Editors' pick: This article was originally published on Dec. 1.
The Amazon (AMZN) effect is not just being felt by brick-and-mortar retailers.
The world's second largest e-commerce company by valuation seems to have claimed its latest victim, India's Flipkart.
A Morgan Stanley (MS) investment fund on Wednesday slashed the valuation of its holding in India's leading local player Flipkart to $5.54 billion as opposed to $15.5 billion at its peak, according to a regulatory filing with the Securities and Exchange Commission.
The dramatic markdown comes as global e-commerce players strive to make in-roads into the world's fastest growing economy. Amazon's founder Jeff Bezos, for instance, disappointed by his company's failure to capture the massive Chinese market, continues to invest heavily in the expansion of Amazon India. Bezos invested $3 billion in Amazon India in June after pledging $2 billion in July 2014.
As the world's fastest-growing large economy, India is coveted by global e-commerce giants Amazon.com and Alibaba (BABA) as well as local players Flipkart and Snapdeal. Alibaba was first said to be interested in acquiring Flipkart and then recently reports surfaced that it was in talks with Snapdeal. Alibaba is not in talks with Snapdeal, a source familiar with the matter confirmed.
"Amazon does pose a major threat," said Anindya Ghose, Professor of Marketing at New York University's Leonard N. Stern School of Business. "It is incredibly difficult for a firm like Flipkart or Snapdeal to find a sustainable unique selling point in e-commerce retailing that will help differentiate them from the 800 pound gorilla in the room."
Facebook (FB) on Monday launched its Facebook Express Wi-fi program, which offers software that allows local entrepreneurs to work with service providers and share their internet connection with the public for a fee, meaning more of India's population will experience the internet for the first time, unlocking huge potential for internet-based businesses looking to launch in the country.
Amazon not only has much deeper pockets than Flipkart and Snapdeal to commit to marketing and educating first-time internet users about shopping online, but also enjoys the advantages of well-developed products from Amazon US such as Amazon Prime, which was launched on July 26 in India without the video and music services.
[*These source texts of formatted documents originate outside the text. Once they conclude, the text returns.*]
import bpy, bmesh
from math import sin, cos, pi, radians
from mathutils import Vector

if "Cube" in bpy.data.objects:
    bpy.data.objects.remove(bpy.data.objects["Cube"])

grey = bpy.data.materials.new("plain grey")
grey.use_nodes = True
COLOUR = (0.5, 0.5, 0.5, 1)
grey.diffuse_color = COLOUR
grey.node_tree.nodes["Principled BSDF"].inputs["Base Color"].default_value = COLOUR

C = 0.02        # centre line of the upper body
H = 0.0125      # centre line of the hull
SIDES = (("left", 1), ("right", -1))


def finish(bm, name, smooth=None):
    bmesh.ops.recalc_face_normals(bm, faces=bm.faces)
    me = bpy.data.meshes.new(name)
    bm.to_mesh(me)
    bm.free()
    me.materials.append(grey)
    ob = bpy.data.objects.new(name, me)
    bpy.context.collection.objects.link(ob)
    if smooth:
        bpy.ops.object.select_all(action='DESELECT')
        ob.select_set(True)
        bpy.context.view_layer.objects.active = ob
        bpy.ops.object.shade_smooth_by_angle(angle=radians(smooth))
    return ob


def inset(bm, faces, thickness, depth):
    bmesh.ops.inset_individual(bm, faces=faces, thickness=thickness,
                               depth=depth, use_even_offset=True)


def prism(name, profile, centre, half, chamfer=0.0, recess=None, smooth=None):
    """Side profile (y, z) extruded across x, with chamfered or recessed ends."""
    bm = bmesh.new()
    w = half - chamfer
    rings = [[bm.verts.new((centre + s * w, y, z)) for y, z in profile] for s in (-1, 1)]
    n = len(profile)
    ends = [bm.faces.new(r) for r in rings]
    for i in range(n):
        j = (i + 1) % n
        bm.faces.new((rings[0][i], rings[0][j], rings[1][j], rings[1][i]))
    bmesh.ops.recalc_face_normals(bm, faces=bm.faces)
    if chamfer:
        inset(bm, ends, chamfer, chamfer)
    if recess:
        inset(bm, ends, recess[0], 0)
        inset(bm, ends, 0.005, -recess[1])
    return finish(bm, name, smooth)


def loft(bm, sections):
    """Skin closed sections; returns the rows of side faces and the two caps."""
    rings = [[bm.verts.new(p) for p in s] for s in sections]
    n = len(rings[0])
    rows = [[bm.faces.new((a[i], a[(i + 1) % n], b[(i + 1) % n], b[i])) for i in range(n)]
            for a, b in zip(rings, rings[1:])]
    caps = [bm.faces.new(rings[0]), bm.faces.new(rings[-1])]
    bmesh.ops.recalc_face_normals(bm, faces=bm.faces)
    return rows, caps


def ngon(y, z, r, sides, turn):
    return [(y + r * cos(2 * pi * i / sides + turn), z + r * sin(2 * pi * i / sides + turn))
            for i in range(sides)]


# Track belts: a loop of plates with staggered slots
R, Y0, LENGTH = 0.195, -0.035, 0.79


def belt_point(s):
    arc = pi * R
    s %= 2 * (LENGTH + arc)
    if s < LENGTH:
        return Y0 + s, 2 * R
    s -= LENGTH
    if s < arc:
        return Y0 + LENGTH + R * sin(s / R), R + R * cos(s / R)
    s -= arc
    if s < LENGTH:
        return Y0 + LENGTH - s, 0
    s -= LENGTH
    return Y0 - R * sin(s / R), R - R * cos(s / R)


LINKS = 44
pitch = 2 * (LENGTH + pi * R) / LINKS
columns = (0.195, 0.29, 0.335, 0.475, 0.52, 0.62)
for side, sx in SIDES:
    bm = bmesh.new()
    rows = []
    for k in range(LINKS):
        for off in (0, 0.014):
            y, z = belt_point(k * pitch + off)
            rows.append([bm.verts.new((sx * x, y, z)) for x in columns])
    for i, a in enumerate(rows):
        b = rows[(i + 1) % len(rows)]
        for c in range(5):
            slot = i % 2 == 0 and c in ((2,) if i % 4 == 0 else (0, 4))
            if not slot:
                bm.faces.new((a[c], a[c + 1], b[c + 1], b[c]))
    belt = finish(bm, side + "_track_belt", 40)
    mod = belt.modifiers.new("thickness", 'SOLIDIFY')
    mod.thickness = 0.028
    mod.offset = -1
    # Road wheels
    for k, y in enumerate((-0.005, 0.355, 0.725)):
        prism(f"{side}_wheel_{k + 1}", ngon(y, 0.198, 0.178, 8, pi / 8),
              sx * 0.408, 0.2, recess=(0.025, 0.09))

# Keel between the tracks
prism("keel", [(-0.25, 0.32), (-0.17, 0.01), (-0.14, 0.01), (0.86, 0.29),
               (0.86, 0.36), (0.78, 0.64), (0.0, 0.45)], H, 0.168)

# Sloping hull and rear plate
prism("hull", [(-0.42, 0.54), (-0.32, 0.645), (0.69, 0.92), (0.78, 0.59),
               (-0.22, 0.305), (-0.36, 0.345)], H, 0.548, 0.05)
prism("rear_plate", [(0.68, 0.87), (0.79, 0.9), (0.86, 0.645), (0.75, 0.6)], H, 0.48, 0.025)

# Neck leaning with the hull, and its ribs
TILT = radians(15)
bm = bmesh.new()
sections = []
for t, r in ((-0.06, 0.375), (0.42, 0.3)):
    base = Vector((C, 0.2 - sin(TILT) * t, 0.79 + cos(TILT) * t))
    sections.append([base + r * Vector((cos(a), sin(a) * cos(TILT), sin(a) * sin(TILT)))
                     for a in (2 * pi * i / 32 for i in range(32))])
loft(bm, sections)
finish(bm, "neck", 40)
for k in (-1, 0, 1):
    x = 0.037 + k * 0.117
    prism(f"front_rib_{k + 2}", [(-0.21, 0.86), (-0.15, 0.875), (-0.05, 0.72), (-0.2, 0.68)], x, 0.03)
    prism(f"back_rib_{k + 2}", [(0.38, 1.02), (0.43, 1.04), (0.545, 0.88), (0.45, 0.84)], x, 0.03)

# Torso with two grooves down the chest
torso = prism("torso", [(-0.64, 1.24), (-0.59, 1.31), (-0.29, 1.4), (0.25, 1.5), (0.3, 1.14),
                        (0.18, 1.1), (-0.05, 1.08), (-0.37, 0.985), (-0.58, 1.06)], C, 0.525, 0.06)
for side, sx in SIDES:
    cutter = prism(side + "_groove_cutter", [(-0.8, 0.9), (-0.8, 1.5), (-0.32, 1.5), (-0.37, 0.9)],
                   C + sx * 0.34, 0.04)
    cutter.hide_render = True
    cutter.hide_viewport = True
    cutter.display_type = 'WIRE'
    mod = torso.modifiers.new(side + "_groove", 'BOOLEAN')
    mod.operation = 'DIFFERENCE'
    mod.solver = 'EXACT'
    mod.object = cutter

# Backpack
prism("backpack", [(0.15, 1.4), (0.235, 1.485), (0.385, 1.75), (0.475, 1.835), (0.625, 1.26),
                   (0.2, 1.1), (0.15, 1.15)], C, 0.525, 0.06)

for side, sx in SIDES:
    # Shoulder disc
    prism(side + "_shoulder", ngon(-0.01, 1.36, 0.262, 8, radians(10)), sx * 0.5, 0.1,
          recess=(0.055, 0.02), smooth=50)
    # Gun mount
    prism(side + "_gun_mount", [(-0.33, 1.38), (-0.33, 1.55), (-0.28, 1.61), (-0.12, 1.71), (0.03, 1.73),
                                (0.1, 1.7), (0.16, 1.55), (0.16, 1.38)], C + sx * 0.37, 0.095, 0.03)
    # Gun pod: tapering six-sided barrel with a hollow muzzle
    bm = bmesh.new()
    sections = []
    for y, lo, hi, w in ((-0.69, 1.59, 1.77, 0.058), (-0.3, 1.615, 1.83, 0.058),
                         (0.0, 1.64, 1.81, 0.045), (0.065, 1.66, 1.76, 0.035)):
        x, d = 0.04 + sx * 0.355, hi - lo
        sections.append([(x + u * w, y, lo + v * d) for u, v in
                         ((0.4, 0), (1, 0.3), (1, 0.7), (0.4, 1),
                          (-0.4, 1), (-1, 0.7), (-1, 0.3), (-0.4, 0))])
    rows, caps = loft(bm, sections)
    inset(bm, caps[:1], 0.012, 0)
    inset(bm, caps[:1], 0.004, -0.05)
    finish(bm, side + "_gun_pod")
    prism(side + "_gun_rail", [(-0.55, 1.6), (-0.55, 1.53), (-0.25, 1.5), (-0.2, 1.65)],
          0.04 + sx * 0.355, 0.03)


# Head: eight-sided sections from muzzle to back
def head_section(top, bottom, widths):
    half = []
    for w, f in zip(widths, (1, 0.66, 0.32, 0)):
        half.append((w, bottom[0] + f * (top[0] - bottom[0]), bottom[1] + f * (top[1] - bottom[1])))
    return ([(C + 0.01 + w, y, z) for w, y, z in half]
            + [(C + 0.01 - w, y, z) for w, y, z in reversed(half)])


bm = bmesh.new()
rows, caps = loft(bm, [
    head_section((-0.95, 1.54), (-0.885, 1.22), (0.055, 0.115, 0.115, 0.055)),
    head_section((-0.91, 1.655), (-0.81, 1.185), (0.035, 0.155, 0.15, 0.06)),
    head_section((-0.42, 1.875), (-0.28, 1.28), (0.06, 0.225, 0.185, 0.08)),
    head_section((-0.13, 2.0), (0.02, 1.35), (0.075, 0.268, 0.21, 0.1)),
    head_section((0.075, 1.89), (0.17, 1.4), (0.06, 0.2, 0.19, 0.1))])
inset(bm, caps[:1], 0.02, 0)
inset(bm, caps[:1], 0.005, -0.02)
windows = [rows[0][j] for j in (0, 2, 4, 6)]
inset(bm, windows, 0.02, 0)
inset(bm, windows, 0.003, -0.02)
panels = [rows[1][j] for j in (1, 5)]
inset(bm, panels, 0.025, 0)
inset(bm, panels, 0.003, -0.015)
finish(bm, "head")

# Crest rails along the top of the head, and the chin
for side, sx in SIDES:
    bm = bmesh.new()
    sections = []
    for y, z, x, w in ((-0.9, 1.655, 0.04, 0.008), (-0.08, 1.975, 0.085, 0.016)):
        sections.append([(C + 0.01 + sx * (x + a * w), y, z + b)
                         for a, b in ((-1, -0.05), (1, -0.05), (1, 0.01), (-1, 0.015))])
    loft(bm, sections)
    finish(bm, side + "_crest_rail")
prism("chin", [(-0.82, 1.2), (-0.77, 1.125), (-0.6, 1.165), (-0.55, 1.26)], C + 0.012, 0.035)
Although Bezos is reported to have proudly claimed at a conference in San Francisco that Amazon has surpassed Flipkart to become the leading player in India, experts believe that Amazon and other e-commerce players face several challenges such as poor logistics infrastructure and low credit card and mobile wallet penetration in the country.
"As of now, all major players are bleeding money in India's e-commerce. Prices are low and gross margins often negative in many categories because of the battle for market share," said Kartik Hosanagar, Professor of Technology and Digital Business at The Wharton School of the University of Pennsylvania.
Hosanagar also believes that Amazon is much better positioned in india than its global rival Alibaba whose main presence in the country has been through large investments in Indian companies. Alibaba, along with Apple's (AAPL) manufacturing supplier Foxconn and Japan's SoftBank jointly invested $500 million in Snapdeal in 2015 whereas Amazon alone has pledged $5 billion in total in the country so far.
India is widely considered as the fastest growing e-commerce market globally. With 1.3 billion people, two-thirds of them below the age of 35, and on top of that 220 million smartphone users, many experts are bullish on the prospects of e-commerce in India. Internet titans like Facebook, Alphabet (GOOGL) , Amazon, Alibaba all want to grab a slice of the market before it's too late. Even brick-and-mortar retailer WalMart (WMT) was recently reported by Reuters to be in talks to buy a minority stake in Flipkart to break into the the country's growing e-commerce market.
Flipkart's valuation by the three funds with small stakes in the company fluctuated throughout the year. Prior to the recent slash, Morgan Stanley lowered its valuation of Flipkart to $9.4 billion in May after cutting it by 27% in February. Two other investors Valic and Fidelity also marked down Flipkart shares by 11.3% and 3.2% respectively in early November, Quartz India reported.